But more significant are the advances in functionality promised by Rolls-Royce’s new-generation infotainment platform, called Spirit. Compatible with a dedicated Whispers smartphone app, Spirit allows Spectre owners to control various functions remotely, access live journey and vehicle data and “extend their bespoke commission beyond the physical world and into the digital architecture that underpins Spirit”. This hints at the growing importance of digital personalisation opportunities for Rolls-Royce buyers.
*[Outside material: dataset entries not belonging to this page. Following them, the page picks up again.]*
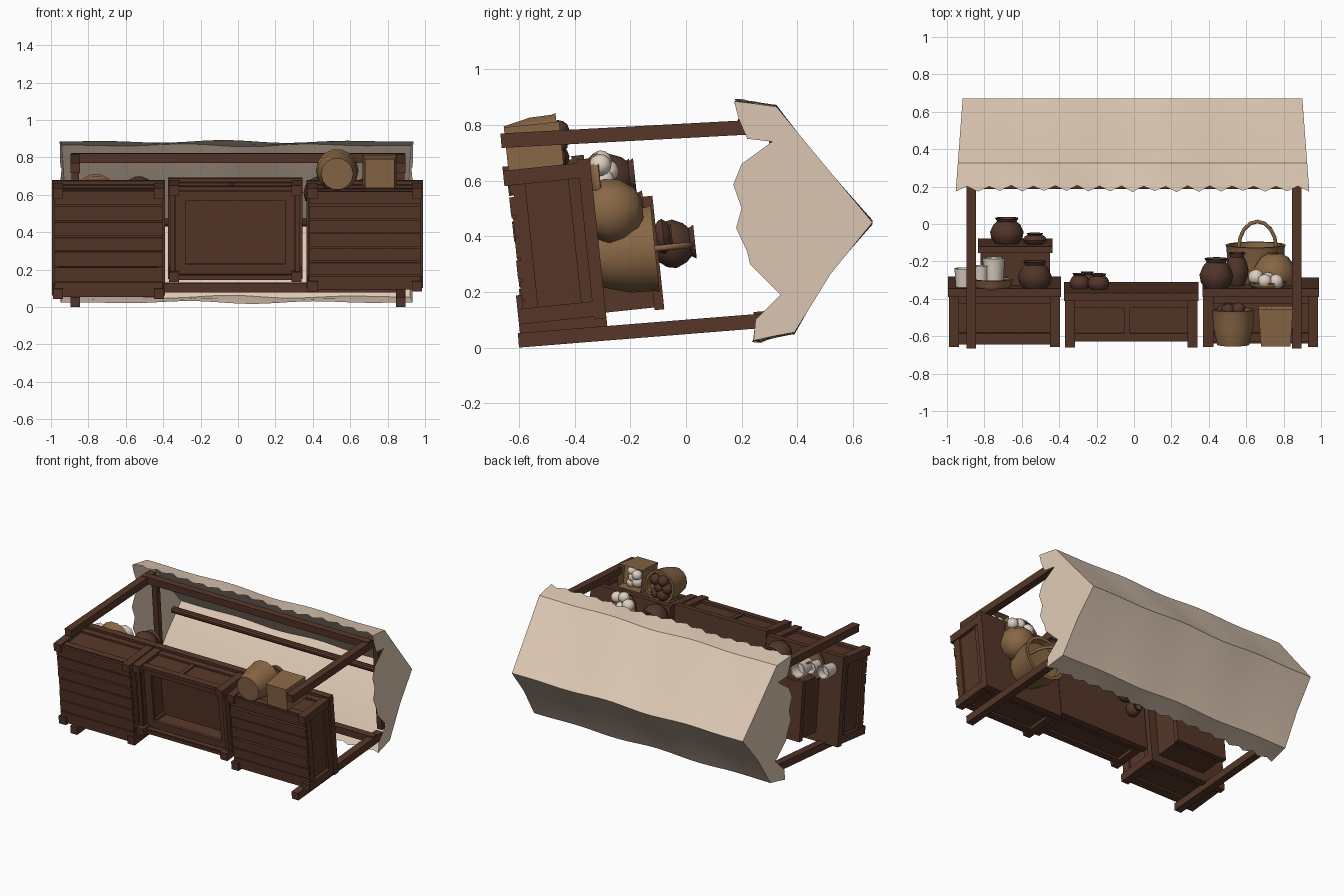
import bpy, bmesh, math, random
from mathutils import Matrix, Vector
from mathutils.geometry import tessellate_polygon

random.seed(4)
if "Cube" in bpy.data.objects:
    bpy.data.objects.remove(bpy.data.objects["Cube"])

# The stall lies tipped on its back: built upright, then laid down by FRAME.
# Counters and goods lean a little further than the posts.
FRAME = Matrix.Translation((0, -0.6, 0)) @ Matrix.Rotation(0.08 - math.pi / 2, 4, 'X')
PIVOT = Matrix.Translation((0, -.35, .3))
LAY = FRAME @ PIVOT @ Matrix.Rotation(0.025, 4, 'X') @ PIVOT.inverted()


def material(name, rgb):
    m = bpy.data.materials.new(name)
    m.use_nodes = True
    m.diffuse_color = (*rgb, 1)
    bsdf = m.node_tree.nodes["Principled BSDF"]
    bsdf.inputs["Base Color"].default_value = (*rgb, 1)
    bsdf.inputs["Roughness"].default_value = 0.9
    return m


WOOD = material("brown wood", (0.092, 0.037, 0.022))
CLAY = material("dark clay", (0.083, 0.036, 0.023))
CLOTH = material("beige cloth", (0.73, 0.58, 0.455))
WICKER = material("wicker", (0.25, 0.135, 0.06))
CREAM = material("cream", (0.72, 0.62, 0.53))


def finish(name, bm, mat, matrix=LAY, angle=35):
    bmesh.ops.recalc_face_normals(bm, faces=bm.faces)
    me = bpy.data.meshes.new(name)
    bm.to_mesh(me)
    bm.free()
    me.transform(matrix)
    me.materials.append(mat)
    me.shade_smooth()
    me.set_sharp_from_angle(angle=math.radians(angle))
    ob = bpy.data.objects.new(name, me)
    bpy.context.collection.objects.link(ob)


def add_box(bm, x, f, h):
    """x, f (forward) and h (height) are min/max pairs."""
    size = [b - a for a, b in (x, f, h)]
    mid = [(a + b) / 2 for a, b in (x, f, h)]
    bmesh.ops.create_cube(bm, size=1, matrix=Matrix.Translation((mid[0], -mid[1], mid[2]))
                          @ Matrix.Diagonal((*size, 1)))


def box(name, x, f, h, matrix=LAY, lean=0):
    """A wooden box whose top is shifted back by lean."""
    bm = bmesh.new()
    add_box(bm, x, f, h)
    for v in bm.verts:
        if v.co.z > h[1] - .001:
            v.co.y += lean
    finish(name, bm, WOOD, matrix)


def lathe(name, x, f, h, r, height, profile, mat, seg=14):
    bm = bmesh.new()
    rings = []
    for pr, pz in profile:
        n = seg if pr else 1
        rings.append([bm.verts.new((x + r * pr * math.cos(2 * math.pi * i / n),
                                    -f + r * pr * math.sin(2 * math.pi * i / n),
                                    h + height * pz)) for i in range(n)])
    for a, b in zip(rings, rings[1:]):
        for i in range(seg):
            j = (i + 1) % seg
            quad = [a[i % len(a)], a[j % len(a)], b[j % len(b)], b[i % len(b)]]
            bm.faces.new(list(dict.fromkeys(quad)))
    finish(name, bm, mat, angle=45)


POT = [(0, 0), (.6, 0), (.92, .25), (1, .48), (.8, .75), (.58, .88), (.7, 1), (.55, 1), (.48, .86), (0, .7)]
BASKET = [(0, 0), (.78, 0), (.98, .5), (1, .92), (1.04, 1), (.9, 1), (.86, .8), (0, .74)]
CUP = [(0, 0), (.85, 0), (1, 1), (.85, 1), (.75, .5), (0, .5)]
SACK = [(0, 0), (.75, 0), (1, .3), (.95, .6), (.65, .88), (.3, 1), (0, .97)]


def lumps(name, x, f, h, spread, r, count, mat):
    """A heap of small rounded goods."""
    bm = bmesh.new()
    for i in range(count):
        a = 2 * math.pi * i / count
        s = spread if i else 0
        pos = Vector((x + s * math.cos(a), -f + s * math.sin(a), h + random.uniform(0, r / 2)))
        bmesh.ops.create_icosphere(bm, subdivisions=2, radius=r * random.uniform(.85, 1.1),
                                   matrix=Matrix.Translation(pos))
    finish(name, bm, mat)


def counter(name, x, f, top, splits, closed):
    """Panelled counter with corner legs, rails, slab top and plank floor."""
    (x0, x1), (f0, f1), t = x, f, 0.055
    bm = bmesh.new()
    for lx in (x0, x1 - t):
        for lf in (f0, f1 - t):
            add_box(bm, (lx, lx + t), (lf, lf + t), (0, top - .04))
    # rails on the front, back and both ends
    for h in ((.03, .075), (top - .085, top - .04)):
        for rf in (f0 + .008, f1 - .032):
            add_box(bm, (x0 + t, x1 - t), (rf, rf + .024), h)
        for rx in (x0 + .008, x1 - .032):
            add_box(bm, (rx, rx + .024), (f0 + t, f1 - t), h)
    for s in splits:
        sx = x0 + s * (x1 - x0)
        add_box(bm, (sx - .015, sx + .015), (f1 - .03, f1 - .01), (.075, top - .085))
    finish(name + "_frame", bm, WOOD)
    # recessed panels, open underneath
    bm = bmesh.new()
    for px in (x0 + .022, x1 - .037):
        add_box(bm, (px, px + .015), (f0 + .022, f1 - .022), (.04, top - .04))
    for pf in (f0 + .022, f1 - .037):
        add_box(bm, (x0 + .022, x1 - .022), (pf, pf + .015), (.04, top - .04))
    finish(name + "_panels", bm, WOOD)
    box(name + "_top", (x0 - .005, x1 + .005), (f0 - .01, f1 + .012), (top - .045, top))
    bm = bmesh.new()
    if closed:
        n = 7
        w = (f1 - f0 - .02) / n
        for i in range(n):
            a = f0 + .01 + i * w
            add_box(bm, (x0 + .01, x1 - .01), (a, a + w - random.uniform(.004, .012)),
                    (.012 + random.uniform(0, .008), .035))
        add_box(bm, (x0 + .03, x1 - .03), (f0 + .03, f1 - .03), (.034, .045))
        finish(name + "_floor_planks", bm, WOOD)
    else:
        m = .09
        for pf in ((f0 + .03, f0 + m), (f1 - m, f1 - .03)):
            add_box(bm, (x0 + .03, x1 - .03), pf, (.07, .09))
        for px in ((x0 + .03, x0 + m), (x1 - m, x1 - .03)):
            add_box(bm, px, (f0 + m, f1 - m), (.07, .09))
        finish(name + "_inner_frame", bm, WOOD)


counter("right_counter", (-.99, -.395), (.05, .645), .315, (), True)
counter("middle_counter", (-.37, .34), (.14, .66), .295, (.47,), False)
counter("left_counter", (.37, .985), (.09, .645), .315, (), True)

# Posts and top beams
for side, sx in (("right", -.87), ("left", .87)):
    for end, f, lean in (("back", 0, 0), ("front", .72, .025)):
        box(f"{side}_{end}_post", (sx - .026, sx + .026), (f, f + .052), (-.005 * (f > 0), .95), FRAME, lean)
    box(side + "_side_beam", (sx - .02, sx + .02), (.06, .70), (.955, .99), FRAME)
for end, f in (("back", .01), ("front", .705)):
    box(end + "_beam", (-.89, .89), (f, f + .05), (.85, .895), FRAME)
bm = bmesh.new()
bmesh.ops.create_cone(bm, cap_ends=True, segments=10, radius1=.022, radius2=.022, depth=1.76,
                      matrix=Matrix.Translation((0, -.36, 1.16)) @ Matrix.Rotation(math.pi / 2, 4, 'Y'))
finish("ridge_pole", bm, WOOD, FRAME)

# Cloth roof with toothed valances: (y, z) from front hem over the ridge to back hem
ROOF = [(.17, .885), (.25, .876), (.325, .865), (.49, .665), (.67, .45),
        (.52, .265), (.39, .055), (.31, .04), (.235, .025)]
COLS = 32


def half_length(y):
    """The cloth flares slightly from ridge to hem."""
    return .908 + (.67 - y) * .075


bm = bmesh.new()
rows = []
for k, (y, z) in enumerate(ROOF):
    row = []
    for i in range(COLS + 1):
        u = i / COLS
        hem = (.03 * (i % 2) + random.uniform(0, .008)) if k in (0, 8) else 0
        sag = math.sin(math.pi * u) * (.012 if k in (3, 5) else 0) * (1 + .5 * math.sin(9 * u))
        dz = .008 * math.sin(17 * u + k) * math.sin(math.pi * u)
        py = y + hem - sag
        row.append(bm.verts.new((half_length(py) * (2 * u - 1) - .008, py, z + dz)))
    rows.append(row)
for a, b in zip(rows, rows[1:]):
    for i in range(COLS):
        bm.faces.new((a[i], a[i + 1], b[i + 1], b[i]))
# flat gable drapes with a ragged lower edge
HEM = [(.25, .10), (.34, .19), (.23, .30), (.22, .345), (.18, .43), (.2, .50),
       (.17, .585), (.2, .66), (.31, .74), (.22, .75), (.19, .82)]
for i, sgn in ((0, -1), (COLS, 1)):
    outline = [r[i] for r in rows]
    outline += [bm.verts.new((sgn * half_length(y) - .008, y, z)) for y, z in HEM]
    for tri in tessellate_polygon([[v.co.copy() for v in outline]]):
        bm.faces.new([outline[n] for n in tri])
finish("cloth_roof", bm, CLOTH, Matrix(), 30)

# Goods on the right counter
box("crate", (-.82, -.45), (.1, .49), (.31, .49))
box("crate_lid", (-.835, -.435), (.09, .50), (.49, .525))
lathe("crate_pot", -.68, .32, .515, .09, .145, POT, CLAY)
lathe("crate_small_pot", -.53, .35, .52, .065, .06, POT, CLAY)
lathe("counter_pot", -.53, .58, .30, .09, .155, POT, CLAY)
lathe("shallow_basket", -.76, .57, .305, .11, .055, BASKET, WICKER)
for i, (x, f, h, r, t) in enumerate(((-.75, .55, .33, .06, .14), (-.82, .57, .33, .045, .10),
                                     (-.91, .56, .305, .05, .11))):
    lathe(f"cup_{i + 1}", x, f, h, r, t, CUP, CREAM, 8)

# Goods on the middle counter
for i, (x, f, r) in enumerate(((-.29, .45, .055), (-.19, .47, .06), (-.25, .37, .05))):
    lathe(f"bowl_{i + 1}", x, f, .285, r, .09, POT, CLAY)

# Goods on the left counter
lathe("tall_pot", .44, .58, .30, .09, .17, POT, CLAY)
lathe("narrow_pot", .55, .48, .31, .062, .18, POT, CLAY)
lathe("large_basket", .65, .31, .31, .155, .205, BASKET, WICKER)
lathe("bulging_sack", .75, .46, .30, .118, .185, SACK, WICKER, 9)
lathe("egg_basket", .715, .575, .31, .10, .035, BASKET, WICKER)
lumps("eggs", .715, .575, .35, .07, .045, 7, CREAM)
curve = bpy.data.curves.new("basket_handle", 'CURVE')
curve.dimensions = '3D'
curve.bevel_depth = .011
curve.bevel_resolution = 1
spline = curve.splines.new('POLY')
spline.points.add(8)
for i, p in enumerate(spline.points):
    a = math.pi * i / 8
    p.co = (.66 + .10 * math.cos(a), -.31, .5 + .14 * math.sin(a), 1)
curve.materials.append(WICKER)
handle = bpy.data.objects.new("basket_handle", curve)
handle.matrix_world = LAY
bpy.context.collection.objects.link(handle)

# Baskets standing on the ground in front
lathe("ground_basket", .53, .72, .02, .11, .19, BASKET, WICKER)
lumps("ground_basket_goods", .53, .72, .195, .055, .04, 6, CLAY)
bm = bmesh.new()
add_box(bm, (.665, .85), (.645, .80), (.02, .22))
for v in bm.verts:
    if v.co.z < .1:
        v.co.x = .76 + (v.co.x - .76) * .85
lid = max(bm.faces, key=lambda f: f.calc_center_median().z)
bmesh.ops.inset_region(bm, faces=[lid], thickness=.012)
bmesh.ops.translate(bm, verts=lid.verts, vec=(0, 0, -.06))
finish("square_basket", bm, WICKER)
lumps("square_basket_eggs", .757, .722, .172, .042, .036, 5, CREAM)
Essentially, Spirit is based on BMW’s eighth-generation iDrive platform, as found in the BMW iX and i7, with a bespoke Rolls-Royce interface applied. However, Müller-Ötvös emphasised that the Spectre is only very loosely linked to its German cousins: “I would call it the sense of our founding father Henry Royce, who said: ‘Take the best that exists and make it even better.’ I think that’s exactly the way we engineer Rolls-Royces in cooperation with the BMW Group. One thing is for sure: this is a Rolls-Royce, not an amended BMW at all.
“Our clients have technical understandings that they can clearly differentiate between what is a mass-manufactured car and what is a true and authentic Rolls-Royce. And for that reason, we clearly decided to go a very, very different route to the BMW Group with their bodies and technology.”